A mother is being criticized online after calling her young daughter "large" and sharing that she is teaching her to count calories at the age of 12.
In her post, the woman shared her tween daughter has a negative relationship with food and over-eating.
Content warning below // disordered eating
"Once they're post 18 I feel its their decision to be who they want to be, but (and sometimes this is unasked of) try to guide their decisions to healthy eating—my point being that its fine for them to be 'large' but I always stress a balanced diet and healthy exercise routine," the woman wrote.
She explained that she, her own mother and her other three children, who are autistic, have all "struggled" with their weight.
Regarding her youngest daughter, the 12-year-old, she wrote that "all my normal coping strategies have failed. She's like a heat seeking missile for sugar." The mom has even given up baking.
Now she won't even bring snacks into their home.
"Fast forward—so I have stopped buying 'snacks,' biscuits, puddings—in fact anything that might represent a treat (feel like the grinch). But DD3 [dear daughter 3] is really intelligent/clever! For the last nine months I daren't have sugar or flour and butter in the house!" she continued.

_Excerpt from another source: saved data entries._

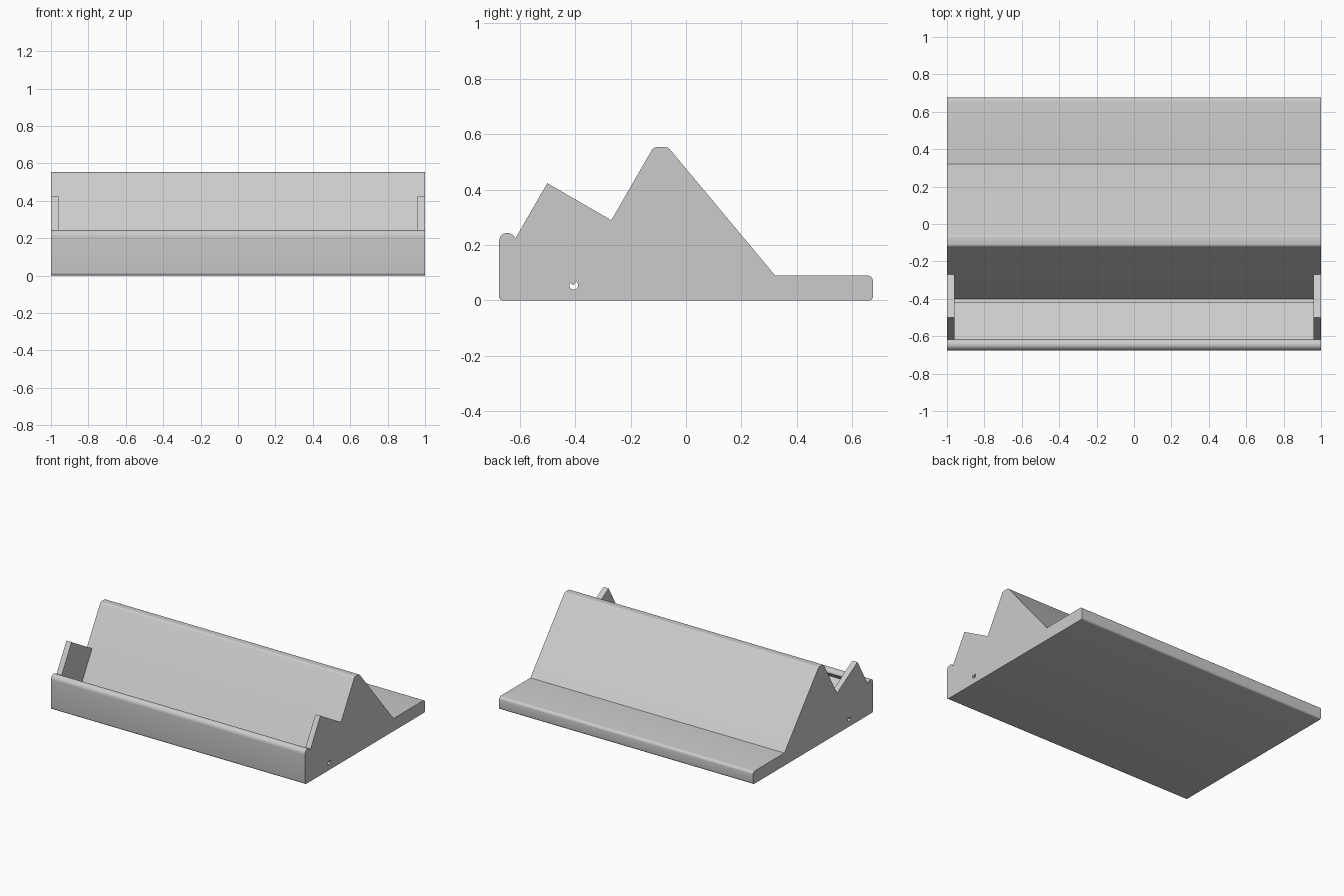
import bpy
import bmesh
from math import cos, sin, radians
from mathutils import Vector

if "Cube" in bpy.data.objects:
    bpy.data.objects.remove(bpy.data.objects["Cube"], do_unlink=True)

grey = bpy.data.materials.new("light grey plastic")
grey.use_nodes = True
COLOUR = (0.6, 0.6, 0.6, 1)
grey.diffuse_color = COLOUR
grey.node_tree.nodes["Principled BSDF"].inputs["Base Color"].default_value = COLOUR


def arc(y, z, r, start, end, steps):
    """Points on an arc in the side plane, angles in degrees."""
    angles = [radians(start + (end - start) * i / steps) for i in range(steps + 1)]
    return [(y + r * cos(a), z + r * sin(a)) for a in angles]


def extrude_profile(name, profile, x0, x1):
    """Extrude a side profile (y, z) from x0 to x1."""
    bm = bmesh.new()
    face = bm.faces.new([bm.verts.new((x0, y, z)) for y, z in profile])
    grown = bmesh.ops.extrude_face_region(bm, geom=[face])["geom"]
    verts = [g for g in grown if isinstance(g, bmesh.types.BMVert)]
    bmesh.ops.translate(bm, verts=verts, vec=(x1 - x0, 0, 0))
    bmesh.ops.recalc_face_normals(bm, faces=bm.faces)
    mesh = bpy.data.meshes.new(name)
    bm.to_mesh(mesh)
    bm.free()
    mesh.materials.append(grey)
    obj = bpy.data.objects.new(name, mesh)
    bpy.context.collection.objects.link(obj)
    bpy.ops.object.select_all(action="DESELECT")
    obj.select_set(True)
    bpy.context.view_layer.objects.active = obj
    bpy.ops.object.shade_smooth_by_angle(angle=radians(30))
    return obj


# Tilted slot: its corner sits on the axis of a small drain channel
corner = Vector((-0.405, 0.055))
along_floor = Vector((cos(radians(150)), sin(radians(150))))
along_back = Vector((cos(radians(60)), sin(radians(60))))
depth, height, channel = 0.267, 0.271, 0.016
slot_front = corner + along_floor * depth

# Body: base, rear shelf, sloped ridge, slot with channel, rounded front lip
body = (
    arc(-0.66, 0.015, 0.015, 270, 180, 4)
    + [(-0.675, 0.21)]
    + arc(-0.645, 0.214, 0.03, 172, 10, 8)
    + [tuple(slot_front)]
    + arc(corner.x, corner.y, channel, 150, 420, 18)
    + arc(-0.106, 0.533, 0.02, 150, 90, 4)
    + arc(-0.074, 0.533, 0.02, 90, 40, 4)
    + [(0.322, 0.09)]
    + arc(0.655, 0.07, 0.02, 90, 0, 5)
    + arc(0.66, 0.015, 0.015, 0, -90, 4)
)
extrude_profile("stand_body", body, -1, 1)

# End walls closing the slot on both sides
wall = [corner, slot_front, slot_front + along_back * height, corner + along_back * height]
for name, x in (("left_end_wall", 0.96), ("right_end_wall", -1)):
    extrude_profile(name, wall, x, x + 0.04)
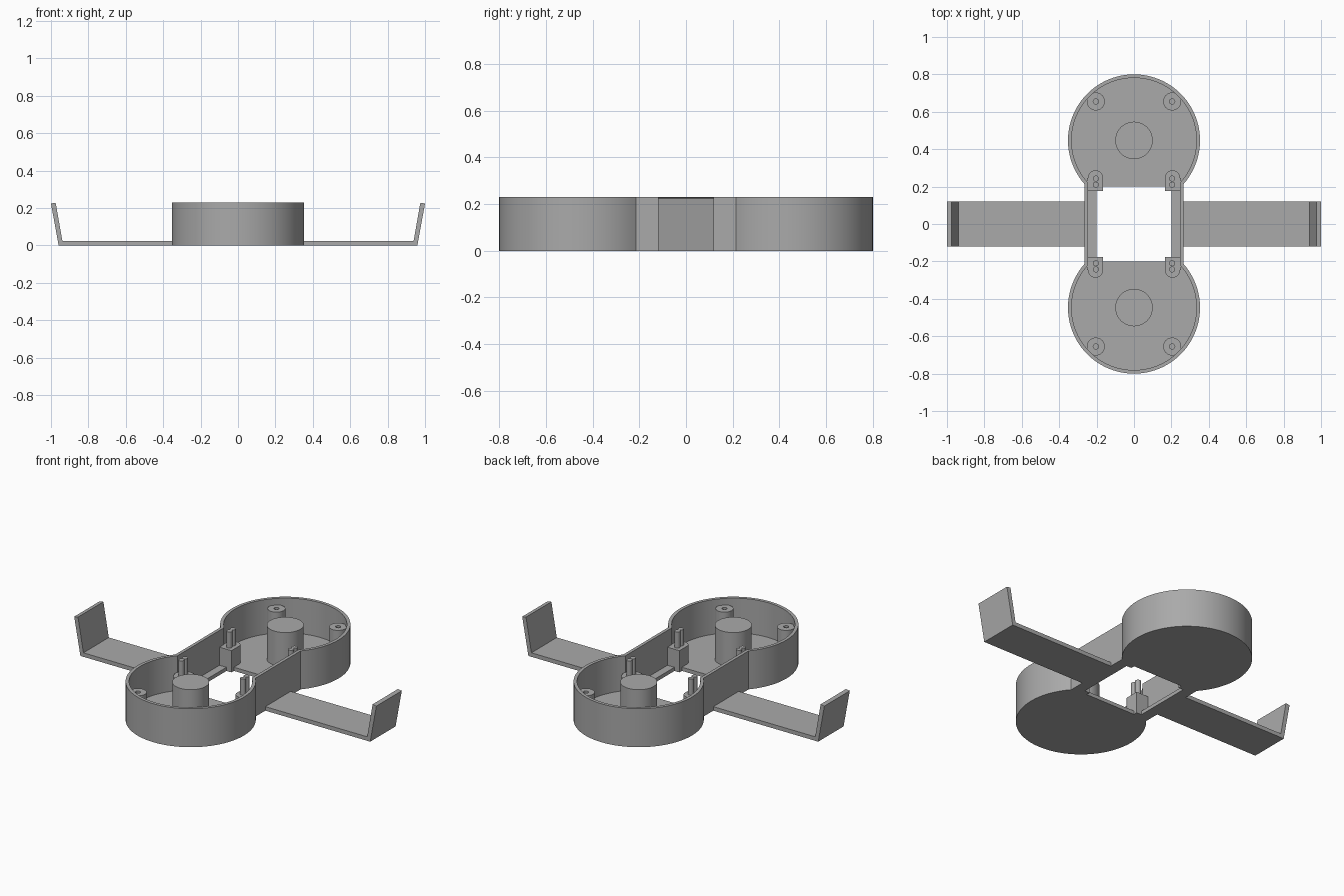
import bpy, bmesh, math

if "Cube" in bpy.data.objects:
    bpy.data.objects.remove(bpy.data.objects["Cube"])

grey = bpy.data.materials.new("mid_grey")
grey.diffuse_color = (0.4, 0.4, 0.4, 1)
grey.use_nodes = True
grey.node_tree.nodes["Principled BSDF"].inputs["Base Color"].default_value = grey.diffuse_color

CY, R, RI = 0.447, 0.353, 0.334      # cup centre, outer and inner radius
XO, XI = 0.265, 0.246                # neck wall outer and inner x
H, FLOOR = 0.23, 0.022


def finish(name, bm):
    bmesh.ops.recalc_face_normals(bm, faces=bm.faces)
    me = bpy.data.meshes.new(name)
    bm.to_mesh(me)
    bm.free()
    me.materials.append(grey)
    ob = bpy.data.objects.new(name, me)
    bpy.context.collection.objects.link(ob)
    bpy.ops.object.select_all(action='DESELECT')
    ob.select_set(True)
    bpy.context.view_layer.objects.active = ob
    bpy.ops.object.shade_smooth_by_angle(angle=math.radians(30))
    return ob


def prism(name, pts, z0, z1):
    bm = bmesh.new()
    f = bm.faces.new([bm.verts.new((x, y, z0)) for x, y in pts])
    g = bmesh.ops.extrude_face_region(bm, geom=[f])["geom"]
    for v in g:
        if isinstance(v, bmesh.types.BMVert):
            v.co.z = z1
    # keep the base face closed
    if not f.is_valid or len(bm.faces) < len(pts) + 2:
        bm.verts.ensure_lookup_table()
        bm.faces.new([v for v in bm.verts if abs(v.co.z - z0) < 1e-6])
    return finish(name, bm)


def ring(name, outer, inner, z0, z1):
    bm = bmesh.new()
    loops = [[bm.verts.new((x, y, z)) for x, y in p]
             for p, z in ((outer, z0), (outer, z1), (inner, z1), (inner, z0))]
    n = len(outer)
    for k in range(4):
        a, b = loops[k], loops[(k + 1) % 4]
        for i in range(n):
            j = (i + 1) % n
            bm.faces.new((a[i], a[j], b[j], b[i]))
    return finish(name, bm)


def box(name, x0, x1, y0, y1, z0, z1):
    return prism(name, [(x0, y0), (x1, y0), (x1, y1), (x0, y1)], z0, z1)


def circle(cx, cy, r, n=32):
    return [(cx + r * math.cos(2 * math.pi * i / n),
             cy + r * math.sin(2 * math.pi * i / n)) for i in range(n)]


def cup_arc(r, x, n=72):
    # arc of the rear cup that stops where it meets the neck wall
    a = -math.acos(x / r)
    return [(r * math.cos(t), CY + r * math.sin(t))
            for t in (a + (math.pi - 2 * a) * i / n for i in range(n + 1))]


# one continuous figure-of-eight wall around both cups and the neck
def outline(r, x):
    arc = cup_arc(r, x)
    return arc + [(-px, -py) for px, py in arc]


ring("outer_wall", outline(R, XO), outline(RI, XI), 0, H)

for sy, yn in ((1, "rear"), (-1, "front")):
    # cup floor, cut straight at the central opening
    d = cup_arc(RI, XI) + [(-XI, 0.2), (XI, 0.2)]
    prism(yn + "_floor", [(x, sy * y) for x, y in d], 0, FLOOR)
    prism(yn + "_hub", circle(0, sy * 0.447, 0.1, 64), FLOOR, 0.226)
    for sx, xn in ((1, "right"), (-1, "left")):
        tag = yn + "_" + xn
        # screw boss with hole
        c = (sx * 0.204, sy * 0.655)
        ring(tag + "_boss", circle(*c, 0.048), circle(*c, 0.014), FLOOR, 0.19)
        # neck bracket: low block with rounded end, carrying two pins
        xs = sorted((sx * 0.167, sx * 0.25))
        ys = sorted((sy * 0.176, sy * 0.245))
        box(tag + "_bracket", *xs, *ys, 0, 0.13)
        prism(tag + "_bracket_end", circle(sx * 0.206, sy * 0.247, 0.04), FLOOR, 0.13)
        for k, y in enumerate((0.21, 0.243)):
            prism(tag + "_pin_%d" % k, circle(sx * 0.204, sy * y, 0.016, 24), 0.13, 0.226)

for sx, xn in ((1, "right"), (-1, "left")):
    # ledge beside the opening
    xs = sorted((sx * 0.2, sx * XI))
    box(xn + "_ledge", *xs, -0.2, 0.2, 0, FLOOR)
    # flat arm with leaning end tab, profile in x-z swept along y
    prof = [(XO - 0.005, 0), (0.959, 0), (1.0, 0.224), (0.975, 0.228),
            (0.939, 0.024), (XO - 0.005, 0.024)]
    bm = bmesh.new()
    a, b = ([bm.verts.new((sx * x, y, z)) for x, z in prof] for y in (-0.12, 0.12))
    bm.faces.new(a)
    bm.faces.new(b)
    for i in range(6):
        j = (i + 1) % 6
        bm.faces.new((a[i], a[j], b[j], b[i]))
    finish(xn + "_arm", bm)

"To give an example.... She ate three full fat sesame bagels for breakfast. How do I tell her this is unreasonable without her screeching at me that I'm calling her fat," the mother added.
In the comments, users had strong reactions to the post. Some blamed the mother, pointing out that the daughter's behavior could be classified as an eating disorder.
"It kind of sounds like you've taught her to be obsessed with food and now she has a binge eating disorder. Counting calories isn't going to help. Do you not provide any treats at all? It looks like you've tried to restrict too much so she is now obsessed," one user wrote.
"You have literally created an eating disorder in your child. I think you need professional advice now," another reader weighed in.
"You've given your kid an eating disorder. It's not normal to not buy sugar or flour. You've not taught your child a healthy balance from pre-birth, what makes you think they'll just wake up one day and know," someone else commented.
Hopefully the mother takes the comments to heart and is able to help herself and her daughter find a healthy balance.
If you or someone you know has an eating disorder, help is available through the National Eating Disorders Helpline. To speak to someone on the phone, dial 1-800-931-2237.